Collected data:

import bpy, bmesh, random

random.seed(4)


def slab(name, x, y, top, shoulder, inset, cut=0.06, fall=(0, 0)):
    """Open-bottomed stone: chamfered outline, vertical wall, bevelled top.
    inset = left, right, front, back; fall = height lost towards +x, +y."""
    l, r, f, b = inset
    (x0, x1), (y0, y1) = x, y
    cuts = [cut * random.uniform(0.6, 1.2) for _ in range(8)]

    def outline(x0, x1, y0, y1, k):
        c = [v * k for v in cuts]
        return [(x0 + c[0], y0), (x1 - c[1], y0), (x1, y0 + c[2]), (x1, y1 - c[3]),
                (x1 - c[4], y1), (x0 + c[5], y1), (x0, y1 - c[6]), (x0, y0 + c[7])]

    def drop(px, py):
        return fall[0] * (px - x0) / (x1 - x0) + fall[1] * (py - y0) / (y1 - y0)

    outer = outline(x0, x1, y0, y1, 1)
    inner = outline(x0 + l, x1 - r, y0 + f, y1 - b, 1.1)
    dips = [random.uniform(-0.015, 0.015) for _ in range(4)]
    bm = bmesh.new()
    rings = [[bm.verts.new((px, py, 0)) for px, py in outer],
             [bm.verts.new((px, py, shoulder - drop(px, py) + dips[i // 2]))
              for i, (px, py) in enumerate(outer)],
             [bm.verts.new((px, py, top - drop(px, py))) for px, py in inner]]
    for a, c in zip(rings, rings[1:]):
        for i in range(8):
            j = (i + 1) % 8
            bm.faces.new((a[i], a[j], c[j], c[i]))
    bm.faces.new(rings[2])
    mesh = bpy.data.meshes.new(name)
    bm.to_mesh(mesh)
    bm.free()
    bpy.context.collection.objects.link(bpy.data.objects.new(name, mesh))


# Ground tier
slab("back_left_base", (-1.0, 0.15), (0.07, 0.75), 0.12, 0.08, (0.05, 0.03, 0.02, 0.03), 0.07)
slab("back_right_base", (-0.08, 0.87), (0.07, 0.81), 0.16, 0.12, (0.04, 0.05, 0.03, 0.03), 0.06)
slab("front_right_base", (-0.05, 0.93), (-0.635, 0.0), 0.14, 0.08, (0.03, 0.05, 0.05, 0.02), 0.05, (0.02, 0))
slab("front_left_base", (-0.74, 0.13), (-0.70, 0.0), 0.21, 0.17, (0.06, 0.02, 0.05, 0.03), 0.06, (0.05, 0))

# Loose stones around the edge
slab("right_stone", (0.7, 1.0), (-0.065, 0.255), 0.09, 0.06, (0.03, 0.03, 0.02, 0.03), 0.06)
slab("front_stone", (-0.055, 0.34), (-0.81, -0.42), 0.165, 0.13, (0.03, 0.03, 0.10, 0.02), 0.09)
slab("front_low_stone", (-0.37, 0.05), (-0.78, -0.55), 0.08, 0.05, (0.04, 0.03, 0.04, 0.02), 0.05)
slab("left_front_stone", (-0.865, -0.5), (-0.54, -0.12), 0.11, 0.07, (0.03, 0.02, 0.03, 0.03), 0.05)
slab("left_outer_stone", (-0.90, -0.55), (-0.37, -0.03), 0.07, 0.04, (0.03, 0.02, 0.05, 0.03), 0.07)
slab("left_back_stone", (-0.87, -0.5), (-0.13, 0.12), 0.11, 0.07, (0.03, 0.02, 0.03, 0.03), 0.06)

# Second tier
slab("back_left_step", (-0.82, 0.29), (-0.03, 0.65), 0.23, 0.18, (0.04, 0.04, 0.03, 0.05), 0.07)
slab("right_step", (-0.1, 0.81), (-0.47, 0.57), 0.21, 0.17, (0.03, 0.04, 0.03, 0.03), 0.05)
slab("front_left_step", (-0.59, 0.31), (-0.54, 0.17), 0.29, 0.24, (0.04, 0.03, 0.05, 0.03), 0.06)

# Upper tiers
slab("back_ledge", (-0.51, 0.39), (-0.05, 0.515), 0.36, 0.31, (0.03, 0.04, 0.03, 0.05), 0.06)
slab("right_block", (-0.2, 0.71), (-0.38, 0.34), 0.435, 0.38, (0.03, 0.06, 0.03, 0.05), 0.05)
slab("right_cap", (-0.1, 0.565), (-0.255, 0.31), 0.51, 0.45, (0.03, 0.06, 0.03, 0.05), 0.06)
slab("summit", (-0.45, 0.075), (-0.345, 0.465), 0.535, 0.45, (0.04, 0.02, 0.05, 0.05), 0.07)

**Assignment:** Set down exactly the lines that begin the records and continue through the line bearing "for i, (px, py)"; include both ends.

**The completed task:**
import bpy, bmesh, random

random.seed(4)


def slab(name, x, y, top, shoulder, inset, cut=0.06, fall=(0, 0)):
    """Open-bottomed stone: chamfered outline, vertical wall, bevelled top.
    inset = left, right, front, back; fall = height lost towards +x, +y."""
    l, r, f, b = inset
    (x0, x1), (y0, y1) = x, y
    cuts = [cut * random.uniform(0.6, 1.2) for _ in range(8)]

    def outline(x0, x1, y0, y1, k):
        c = [v * k for v in cuts]
        return [(x0 + c[0], y0), (x1 - c[1], y0), (x1, y0 + c[2]), (x1, y1 - c[3]),
                (x1 - c[4], y1), (x0 + c[5], y1), (x0, y1 - c[6]), (x0, y0 + c[7])]

    def drop(px, py):
        return fall[0] * (px - x0) / (x1 - x0) + fall[1] * (py - y0) / (y1 - y0)

    outer = outline(x0, x1, y0, y1, 1)
    inner = outline(x0 + l, x1 - r, y0 + f, y1 - b, 1.1)
    dips = [random.uniform(-0.015, 0.015) for _ in range(4)]
    bm = bmesh.new()
    rings = [[bm.verts.new((px, py, 0)) for px, py in outer],
             [bm.verts.new((px, py, shoulder - drop(px, py) + dips[i // 2]))
              for i, (px, py) in enumerate(outer)],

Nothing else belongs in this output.